The Upshot: Mega-selling mid-Nineties “classic” from the 10000 Maniacs frontgal maintains its own occasional merits, if not offering much else even as an expanded edition.
BY LEE ZIMMERMAN
Natalie Merchant’s always seemed to know precisely what it is she wants, even when it seems to go against the grain. The music she made with 10000 Maniacs was notably free of the pretence and posturing that infected much of what was heard throughout the ‘80s. Her willowy presence and penchant for twirling defied the whole notion of an assertive front person at the head of the fray. Despite the success of her solo career, she’s made some less than obvious detours, including an entire album wholly devoted to obscure literary influences. Likewise, her latest effort is really a remake of the earliest album she made on her own following her departure from 10000 Maniacs, a collection that features rerecorded versions of the entire Tigerlily album, considered by many to be the best record of her career.
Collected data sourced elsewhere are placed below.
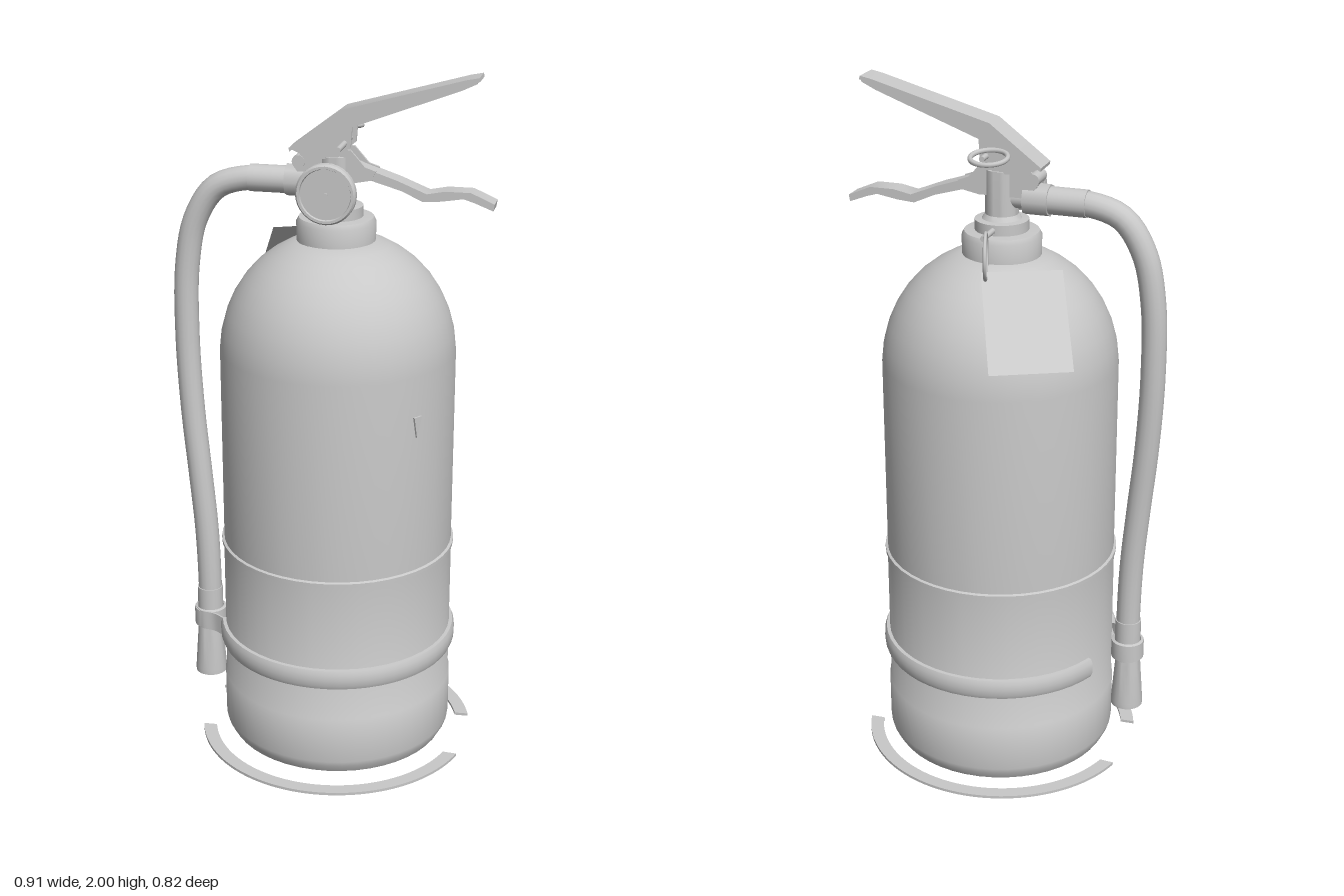
import * as THREE from 'three';
import { toCreasedNormals } from 'three/addons/utils/BufferGeometryUtils.js';

const CX = 0.02, CZ = -0.01; // tank axis
const VZ = -0.013;           // centre plane of the valve and handles

export function createModel() {
  const model = new THREE.Group();
  const grey = new THREE.MeshStandardMaterial({ color: 0xc8c8c8, side: THREE.DoubleSide });
  grey.name = 'light grey';

  const add = (name, geo, x = 0, y = 0, z = 0) => {
    const mesh = new THREE.Mesh(geo, grey);
    mesh.name = name;
    mesh.position.set(x, y, z);
    model.add(mesh);
    return mesh;
  };
  const v2 = (pts) => pts.map(([x, y]) => new THREE.Vector2(x, y));
  const v3 = (pts) => pts.map((p) => new THREE.Vector3(...p));
  const lathe = (pts, seg = 32, start = 0, len = Math.PI * 2) =>
    toCreasedNormals(new THREE.LatheGeometry(v2(pts), seg, start, len), 0.6);
  const cyl = (r0, r1, h, seg = 24) => new THREE.CylinderGeometry(r0, r1, h, seg);
  const slab = (pts, depth) => {
    const geo = new THREE.ExtrudeGeometry(new THREE.Shape(v2(pts)), { depth, bevelEnabled: false });
    geo.translate(0, 0, -depth / 2);
    return toCreasedNormals(geo, 0.6);
  };
  const tube = (pts, r, seg = 40, sides = 16) =>
    new THREE.TubeGeometry(new THREE.CatmullRomCurve3(v3(pts)), seg, r, sides);

  // Tank with a stepped base, a label lip and a round shoulder
  add('tank', lathe([
    [0, 0.012], [0.30, 0.012], [0.322, 0.02], [0.336, 0.045], [0.339, 0.06], [0.339, 0.2],
    [0.335, 0.206], [0.335, 0.624], [0.341, 0.627], [0.341, 0.637], [0.334, 0.64],
    [0.334, 1.22], [0.328, 1.275], [0.313, 1.33], [0.291, 1.38], [0.262, 1.425],
    [0.226, 1.465], [0.185, 1.497], [0.145, 1.52], [0.11, 1.533], [0, 1.535],
  ], 48), CX, 0, CZ);

  // Collar and valve body
  add('collar', lathe([
    [0.11, 1.52], [0.111, 1.585], [0.104, 1.598], [0.075, 1.6], [0.075, 1.63], [0.055, 1.632],
    [0.046, 1.645], [0.046, 1.77], [0, 1.775],
  ]), 0.014, 0, VZ);

  // Gauge facing the front
  add('gaugeStem', cyl(0.026, 0.026, 0.1).rotateX(Math.PI / 2), 0.015, 1.69, 0.062);
  add('gauge', lathe([
    [0, 0], [0.055, 0], [0.07, 0.006], [0.076, 0.012], [0.076, 0.018], [0.083, 0.02],
    [0.083, 0.036], [0.078, 0.043], [0.071, 0.043], [0.069, 0.037], [0, 0.037],
  ]).rotateX(Math.PI / 2), 0.018, 1.695, 0.105);
  add('gaugePin', cyl(0.006, 0.006, 0.006, 12).rotateX(Math.PI / 2), 0.018, 1.695, 0.144);

  // Upper lever: a folded channel, open underneath
  const top = [[-0.11, 1.79], [0.035, 1.90], [0.37, 1.993], [0.405, 2.0]];
  const side = [...top, [0.40, 1.984], [0.36, 1.965], [0.066, 1.855], [0.062, 1.80], [0.02, 1.765], [-0.055, 1.765]];
  for (const s of [-1, 1]) add('leverSide', slab(side, 0.008), 0, 0, VZ + s * 0.037);
  const under = top.map(([x, y]) => [x + 0.002, y - 0.01]).reverse();
  add('leverTop', slab([...top, ...under], 0.082), 0, 0, VZ);
  add('leverPivot', cyl(0.018, 0.018, 0.07, 16).rotateX(Math.PI / 2), -0.085, 1.752, VZ);

  // Lower carry handle: bracket cheeks and a wavy grip
  const bracket = [[-0.10, 1.74], [-0.07, 1.79], [0.06, 1.79], [0.10, 1.745], [0.13, 1.735], [0.12, 1.71], [0.07, 1.70], [-0.07, 1.70]];
  for (const s of [-1, 1]) add('handleBracket', slab(bracket, 0.008), 0, 0, VZ + s * 0.028);
  add('carryHandle', slab([
    [0.04, 1.765], [0.09, 1.745], [0.19, 1.712], [0.27, 1.68], [0.32, 1.69], [0.39, 1.69], [0.455, 1.662],
    [0.452, 1.643], [0.40, 1.663], [0.37, 1.672], [0.31, 1.662], [0.26, 1.658], [0.20, 1.685], [0.12, 1.708], [0.04, 1.71],
  ], 0.06), 0, 0, VZ);

  // Hose outlet, ferrule, hose and nozzle
  add('outletNut', cyl(0.045, 0.045, 0.07, 8).rotateZ(Math.PI / 2), -0.09, 1.693, VZ);
  add('outletPipe', cyl(0.03, 0.03, 0.1).rotateZ(Math.PI / 2), -0.03, 1.693, VZ);
  add('ferrule', cyl(0.038, 0.038, 0.105).rotateZ(Math.PI / 2), -0.177, 1.693, VZ);
  add('hose', tube([
    [-0.16, 1.693, VZ], [-0.25, 1.69, VZ], [-0.33, 1.66, VZ], [-0.39, 1.57, -0.013], [-0.419, 1.43, -0.012],
    [-0.424, 1.22, -0.008], [-0.412, 1.0, 0], [-0.392, 0.8, 0.008], [-0.376, 0.62, 0.012], [-0.37, 0.46, 0.014], [-0.37, 0.3, 0.014],
  ], 0.035, 64));
  add('hoseSleeve', cyl(0.038, 0.038, 0.13), -0.37, 0.365, 0.014);
  add('nozzle', lathe([
    [0, 0.16], [0.038, 0.16], [0.038, 0.145], [0.047, 0.145], [0.047, 0.16], [0.038, 0.28], [0.036, 0.31],
  ], 24), -0.372, 0, 0.014);

  // Strap round the tank, its link and the loop holding the hose
  add('strap', lathe([
    [0.332, 0.305], [0.345, 0.306], [0.35, 0.318], [0.351, 0.335], [0.35, 0.352], [0.345, 0.364], [0.332, 0.365],
  ], 48, -1.29, 5.63), CX, 0, CZ);
  add('hoseLoop', lathe([[0.04, 0.305], [0.048, 0.308], [0.048, 0.362], [0.04, 0.365]], 24), -0.37, 0, 0.014);
  const link = new THREE.CatmullRomCurve3(v3([[-0.41, 0, 0.035], [-0.385, 0, 0.06], [-0.345, 0, 0.068], [-0.31, 0, 0.09]])).getPoints(12);
  const linkOutline = [...link.map((p) => [p.x, -p.z]), ...link.map((p) => [p.x, -p.z + 0.006]).reverse()];
  add('strapLink', slab(linkOutline, 0.058).rotateX(-Math.PI / 2), 0, 0.335, 0);

  // Safety pin with a pull ring, and a tag hanging behind on its own ring
  add('safetyPin', cyl(0.008, 0.008, 0.2, 12).rotateX(Math.PI / 2), 0.045, 1.81, 0.012);
  const pull = add('pullRing', new THREE.TorusGeometry(0.05, 0.007, 8, 32), 0.01, 1.828, -0.128);
  pull.rotation.x = Math.PI / 2 - 0.15;
  add('tagPeg', cyl(0.008, 0.008, 0.13, 10).rotateX(Math.PI / 2), 0.015, 1.615, -0.1);
  const ring = add('tagRing', new THREE.TorusGeometry(0.062, 0.005, 8, 32), -0.005, 1.58, -0.2);
  ring.rotation.set(0, Math.PI / 2 + 0.3, 0.0);

  const tag = new THREE.BufferGeometry();
  tag.setAttribute('position', new THREE.Float32BufferAttribute([
    -0.288, 1.33, -0.311, -0.188, 1.53, -0.098, 0.013, 1.53, -0.189, -0.087, 1.33, -0.411,
  ], 3));
  tag.setIndex([0, 1, 2, 0, 2, 3]);
  tag.computeVertexNormals();
  add('tag', tag);

  // Small clip mark on the tank wall
  const mark = add('wallMark', slab([[-0.014, 0.03], [-0.004, -0.03], [0.014, 0.03]], 0.008), CX + 0.267, 1.075, CZ + 0.203);
  mark.rotation.y = Math.atan2(0.267, 0.203);

  // Two flat arcs on the floor, in front and behind
  for (const a of [0, Math.PI]) {
    const arc = new THREE.Shape();
    arc.absarc(0, 0, 0.407, a + 0.29, a + Math.PI - 0.29, false);
    arc.absarc(0, 0, 0.368, a + Math.PI - 0.315, a + 0.315, true);
    const geo = new THREE.ExtrudeGeometry(arc, { depth: 0.008, bevelEnabled: false, curveSegments: 24 });
    add('floorArc', geo.rotateX(-Math.PI / 2), CX, 0, 0);
  }
  return model;
}
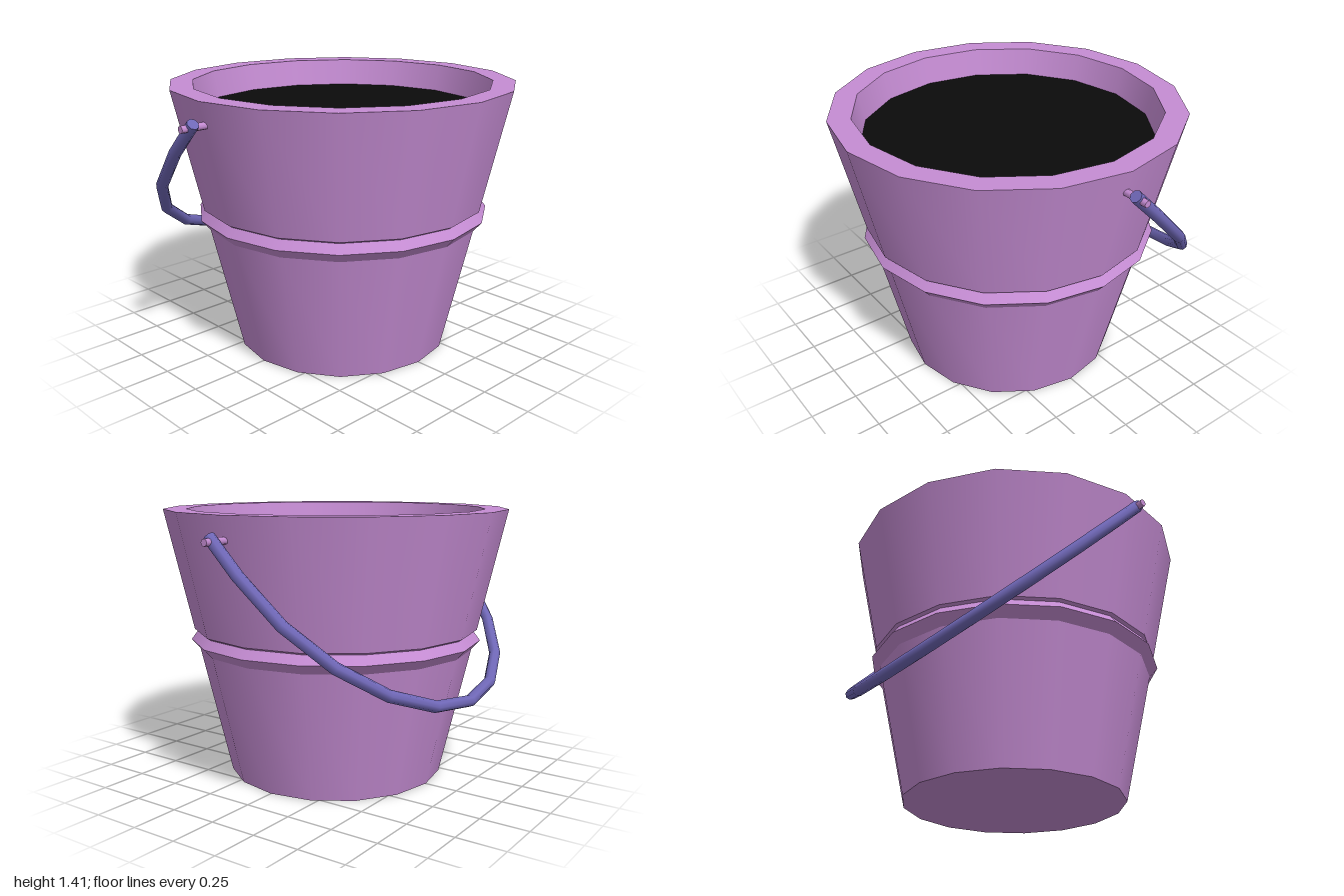
import * as THREE from 'three';
import { mergeGeometries } from 'three/addons/utils/BufferGeometryUtils.js';

const SIDES = 16;

function material(name, color, side = THREE.FrontSide) {
  const m = new THREE.MeshStandardMaterial({ color, side });
  m.name = name;
  return m;
}

// Lathe each profile segment separately: smooth around, sharp between segments.
function creasedLathe(profile) {
  const parts = [];
  for (let i = 0; i < profile.length - 1; i++) {
    const pair = [profile[i], profile[i + 1]].map(([r, y]) => new THREE.Vector2(r, y));
    parts.push(new THREE.LatheGeometry(pair, SIDES));
  }
  return mergeGeometries(parts);
}

// Faceted path that passes exactly through its corner points.
class Polyline extends THREE.Curve {
  constructor(points) {
    super();
    this.points = points;
  }
  getPointAt(u, target = new THREE.Vector3()) {
    return target.copy(this.points[Math.round(u * (this.points.length - 1))]);
  }
  getTangentAt(u, target = new THREE.Vector3()) {
    const p = this.points, i = Math.round(u * (p.length - 1));
    const a = p[Math.max(i - 1, 0)], b = p[i], c = p[Math.min(i + 1, p.length - 1)];
    const before = b.clone().sub(a).normalize();
    return target.copy(c).sub(b).normalize().add(before).normalize();
  }
}

export function createModel() {
  const purple = material('purple', 0xc58cd3);
  const blue = material('blue', 0x7068b8);
  const black = material('black', 0x0a0a0a);
  const group = new THREE.Group();
  group.name = 'bucket';

  const add = (parent, name, geometry, mat) => {
    const mesh = new THREE.Mesh(geometry, mat);
    mesh.name = name;
    parent.add(mesh);
    return mesh;
  };

  // Bucket shell: base, wall with raised band, rim and inner wall
  add(group, 'bucketShell', creasedLathe([
    [0, 0], [0.572, 0], [0.728, 0.68], [0.772, 0.73], [0.738, 0.775],
    [0.754, 0.785], [0.895, 1.41], [0.778, 1.41], [0.746, 1.265],
  ]), purple);

  // Dark filling just below the rim
  add(group, 'filling', creasedLathe([[0.75, 1.268], [0, 1.268]]), black);

  // Pins that hold the handle
  for (const side of [1, -1]) {
    const pin = add(group, side > 0 ? 'leftPin' : 'rightPin',
      new THREE.CylinderGeometry(0.018, 0.018, 0.18, 8), purple);
    pin.rotation.z = Math.PI / 2;
    pin.position.set(side * 0.91, 1.295, 0);
  }

  // Handle: straight ends joined by a faceted half circle, swung to the back
  const handle = new THREE.Group();
  handle.name = 'handle';
  const R = 0.945, drop = 0.2, tube = 0.03;
  const points = [new THREE.Vector3(R, 0.03, 0)];
  for (let i = 0; i <= 10; i++) {
    const a = (i / 10) * Math.PI;
    points.push(new THREE.Vector3(R * Math.cos(a), -drop - R * Math.sin(a), 0));
  }
  points.push(new THREE.Vector3(-R, 0.03, 0));
  add(handle, 'handleBar',
    new THREE.TubeGeometry(new Polyline(points), points.length - 1, tube, 8), blue);
  for (const side of [1, -1]) {
    const cap = add(handle, 'handleEnd', new THREE.CircleGeometry(tube, 8), blue);
    cap.rotation.x = -Math.PI / 2;
    cap.position.set(side * R, 0.03, 0);
  }
  handle.position.y = 1.295;
  handle.rotation.x = Math.PI / 4;
  group.add(handle);

  return group;
}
The question then becomes why Merchant would want to retrace her roots. Indeed, Tigerlily was such an expressive set to begin with — naked, vulnerable and filled with heartfelt expression. In her self-penned liner notes, she says that she finds her voice so much stronger now than it was back then, and that her confidence in the studio and ability to rework the arrangements allows her to better bring these songs — many of which remain a staple of her live set — to greater fruition. Yet, in listening to the album in its original form and to its remake side by side, there’s a certain unabashed honesty present in the original work that seems glossed over this time around. The instrumentation is more oblique and what was mellow to begin with feels even softer and less emphatic now. The album’s best tracks — “Carnival,” “Wonder” and “River” in particular — still resonate, but they also lack the punch, however raw and unfiltered, that accompanied original renditions offered.
Still, one can’t blame Merchant for wishing to redo something so seminal. After all, how many people wouldn’t want to do the same, especially if they were able to tweak the product of their youthful inexperience. The DVD documentary that accompanies the album also offers additional insights that help to explain her reasoning, but given that Merchant is such a discriminating artist, she deserves the benefit of any doubt to begin with. Ultimately, one great album deserves another…even if it’s a redux.
DOWNLOAD: “Carnival,” “Wonder,” “River”